  • Private Alphonse Marcotte, 22nd battalion CEF, Silver grade with swords awarded 15 June 1915[7]
  • Private Raoul Ouimet, 22nd battalion CEF, Silver grade with swords awarded 2 July 1915[7]
  • Private Georges Marcoux, 22nd battalion CEF, Bronze grade with swords awarded 13 January 1917[7]
India (partial list)


  1. ^ a b c d "France Phaléristique web site" (in French). Marc Champenois. 2004-01-01. Retrieved 2013-10-11. 
  2. ^ a b c d e f g h Battini, Jean; Zaniewicki, Witold (2003). Guide pratique des décorations françaises actuelles. Paris: LAVAUZELLE. pp. 227 – 229. ISBN 2-7025-1030-2. 
  3. ^ Sveriges regenter : Från forntid till nutid, Lars O. Lagerqvist, Norstedts, Stockholm 1997 ISBN 91-1-963882-5 p. 394
  4. ^ Purves, Alec. A. (1975). The Medals, Decorations & Orders of the Great War 1914-1918. London: J.B. Hayward & Son. p. 20. ISBN 090375438X. 
  5. ^ Williams, R.D. (2000). Medals to Australia from 1858 - 1999: With valuations (4th ed.). Melbourne: Dubbo N.S.W. p. 150. ISBN 0731681754. 
  6. ^ Oldham, G.P.; Delahunt, B. (1991). Orders, Decorations and Medals awarded to New Zealanders: An illustrated guide for collectors.
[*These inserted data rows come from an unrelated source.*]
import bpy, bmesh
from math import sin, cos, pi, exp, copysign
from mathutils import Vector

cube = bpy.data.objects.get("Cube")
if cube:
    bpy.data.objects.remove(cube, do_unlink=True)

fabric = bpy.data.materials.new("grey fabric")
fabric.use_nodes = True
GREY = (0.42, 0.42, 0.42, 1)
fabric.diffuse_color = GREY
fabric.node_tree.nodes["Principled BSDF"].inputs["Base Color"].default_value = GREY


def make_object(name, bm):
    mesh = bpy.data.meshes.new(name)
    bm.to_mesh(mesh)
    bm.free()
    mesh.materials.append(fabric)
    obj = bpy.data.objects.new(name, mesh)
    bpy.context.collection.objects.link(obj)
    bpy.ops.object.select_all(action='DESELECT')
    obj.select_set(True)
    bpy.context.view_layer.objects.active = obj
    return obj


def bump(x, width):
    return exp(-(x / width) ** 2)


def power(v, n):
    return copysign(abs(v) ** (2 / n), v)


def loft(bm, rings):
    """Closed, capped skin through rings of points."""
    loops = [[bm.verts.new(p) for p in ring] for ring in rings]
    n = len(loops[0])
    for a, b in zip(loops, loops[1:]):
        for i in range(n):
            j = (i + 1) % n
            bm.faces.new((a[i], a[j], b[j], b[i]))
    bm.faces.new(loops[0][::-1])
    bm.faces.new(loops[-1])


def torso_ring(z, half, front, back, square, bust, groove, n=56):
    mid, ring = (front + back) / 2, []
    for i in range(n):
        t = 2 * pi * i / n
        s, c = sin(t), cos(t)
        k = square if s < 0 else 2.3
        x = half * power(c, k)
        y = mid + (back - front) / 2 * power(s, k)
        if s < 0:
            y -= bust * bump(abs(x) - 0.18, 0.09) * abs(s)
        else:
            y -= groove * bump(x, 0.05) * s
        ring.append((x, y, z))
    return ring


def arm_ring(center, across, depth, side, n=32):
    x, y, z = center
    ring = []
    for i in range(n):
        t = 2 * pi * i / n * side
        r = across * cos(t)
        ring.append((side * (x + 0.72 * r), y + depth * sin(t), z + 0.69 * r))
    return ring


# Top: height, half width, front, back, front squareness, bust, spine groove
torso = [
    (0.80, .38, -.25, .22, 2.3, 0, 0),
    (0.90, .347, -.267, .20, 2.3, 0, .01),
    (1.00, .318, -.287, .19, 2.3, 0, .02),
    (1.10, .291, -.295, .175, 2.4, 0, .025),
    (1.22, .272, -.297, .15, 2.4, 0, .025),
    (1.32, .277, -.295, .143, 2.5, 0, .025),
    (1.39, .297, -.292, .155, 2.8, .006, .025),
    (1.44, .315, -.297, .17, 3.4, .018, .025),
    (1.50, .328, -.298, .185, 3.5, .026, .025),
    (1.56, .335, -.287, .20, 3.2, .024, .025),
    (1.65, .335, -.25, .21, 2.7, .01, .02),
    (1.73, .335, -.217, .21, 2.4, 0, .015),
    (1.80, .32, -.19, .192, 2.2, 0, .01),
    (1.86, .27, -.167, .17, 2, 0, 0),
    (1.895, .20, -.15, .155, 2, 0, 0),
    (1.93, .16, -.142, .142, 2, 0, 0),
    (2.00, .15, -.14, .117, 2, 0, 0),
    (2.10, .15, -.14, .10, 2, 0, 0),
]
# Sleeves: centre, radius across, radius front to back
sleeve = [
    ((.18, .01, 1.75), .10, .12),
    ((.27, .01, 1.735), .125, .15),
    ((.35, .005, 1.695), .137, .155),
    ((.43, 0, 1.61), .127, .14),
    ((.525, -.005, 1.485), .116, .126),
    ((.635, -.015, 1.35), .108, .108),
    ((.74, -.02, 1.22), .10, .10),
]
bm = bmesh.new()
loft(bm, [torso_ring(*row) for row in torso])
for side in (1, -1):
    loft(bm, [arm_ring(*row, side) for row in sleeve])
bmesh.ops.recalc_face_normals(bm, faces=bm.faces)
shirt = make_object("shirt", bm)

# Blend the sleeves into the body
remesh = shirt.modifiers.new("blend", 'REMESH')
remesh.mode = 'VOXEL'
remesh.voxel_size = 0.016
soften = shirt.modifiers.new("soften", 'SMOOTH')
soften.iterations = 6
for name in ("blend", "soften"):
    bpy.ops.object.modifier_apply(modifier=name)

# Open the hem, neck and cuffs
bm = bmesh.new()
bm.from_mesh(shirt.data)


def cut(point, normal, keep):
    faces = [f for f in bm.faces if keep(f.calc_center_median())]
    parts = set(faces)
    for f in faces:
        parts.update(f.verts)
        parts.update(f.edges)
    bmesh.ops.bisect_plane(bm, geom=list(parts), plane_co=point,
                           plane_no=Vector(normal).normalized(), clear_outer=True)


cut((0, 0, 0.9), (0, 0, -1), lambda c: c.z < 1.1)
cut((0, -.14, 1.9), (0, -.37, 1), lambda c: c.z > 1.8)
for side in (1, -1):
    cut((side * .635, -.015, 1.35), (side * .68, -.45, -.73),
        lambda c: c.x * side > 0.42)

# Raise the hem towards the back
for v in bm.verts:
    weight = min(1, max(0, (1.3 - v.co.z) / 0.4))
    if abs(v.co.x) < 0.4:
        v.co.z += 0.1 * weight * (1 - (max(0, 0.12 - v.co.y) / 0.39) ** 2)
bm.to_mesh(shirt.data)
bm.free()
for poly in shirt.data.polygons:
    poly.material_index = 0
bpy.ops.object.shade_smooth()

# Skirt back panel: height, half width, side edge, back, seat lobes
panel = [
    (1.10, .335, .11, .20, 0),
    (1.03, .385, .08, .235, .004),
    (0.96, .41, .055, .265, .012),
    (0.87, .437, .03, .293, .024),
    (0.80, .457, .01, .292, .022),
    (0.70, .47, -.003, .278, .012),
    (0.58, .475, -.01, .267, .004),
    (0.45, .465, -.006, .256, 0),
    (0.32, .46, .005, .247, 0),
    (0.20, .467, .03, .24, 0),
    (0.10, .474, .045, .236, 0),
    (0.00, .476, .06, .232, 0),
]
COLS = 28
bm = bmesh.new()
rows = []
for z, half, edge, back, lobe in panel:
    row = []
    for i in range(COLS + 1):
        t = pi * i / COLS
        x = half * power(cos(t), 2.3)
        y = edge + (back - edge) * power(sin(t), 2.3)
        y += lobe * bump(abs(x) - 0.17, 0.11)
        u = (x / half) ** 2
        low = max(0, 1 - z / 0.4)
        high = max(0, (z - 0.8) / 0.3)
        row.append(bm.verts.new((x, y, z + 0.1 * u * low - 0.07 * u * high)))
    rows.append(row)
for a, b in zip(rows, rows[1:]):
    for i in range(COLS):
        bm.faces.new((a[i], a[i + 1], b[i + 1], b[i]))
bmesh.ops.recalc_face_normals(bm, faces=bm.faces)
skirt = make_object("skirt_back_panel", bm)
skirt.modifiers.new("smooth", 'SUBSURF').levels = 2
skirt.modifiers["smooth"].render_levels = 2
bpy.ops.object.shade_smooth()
Auckland: Ariel books. p. 101. ISBN 047301016X. 
  7. ^ a b c d e Gagnon, Jean-Pierre (1986). The 22nd Battalion (French-Canadian) in 1914-19 (in French). Laval: Les Presses de l'Universite Laval. p. 420. ISBN 2-7637-7097-5. 
  8. ^ a b c d e Gould, R.W. (1974). The Army of India Medal Roll 1799-1826. London: J.B. Hayward & Son. p. 270. ISBN 0-903754-08-8. 

See also[edit]

Ribbons of the French military and civil awards

External links[edit]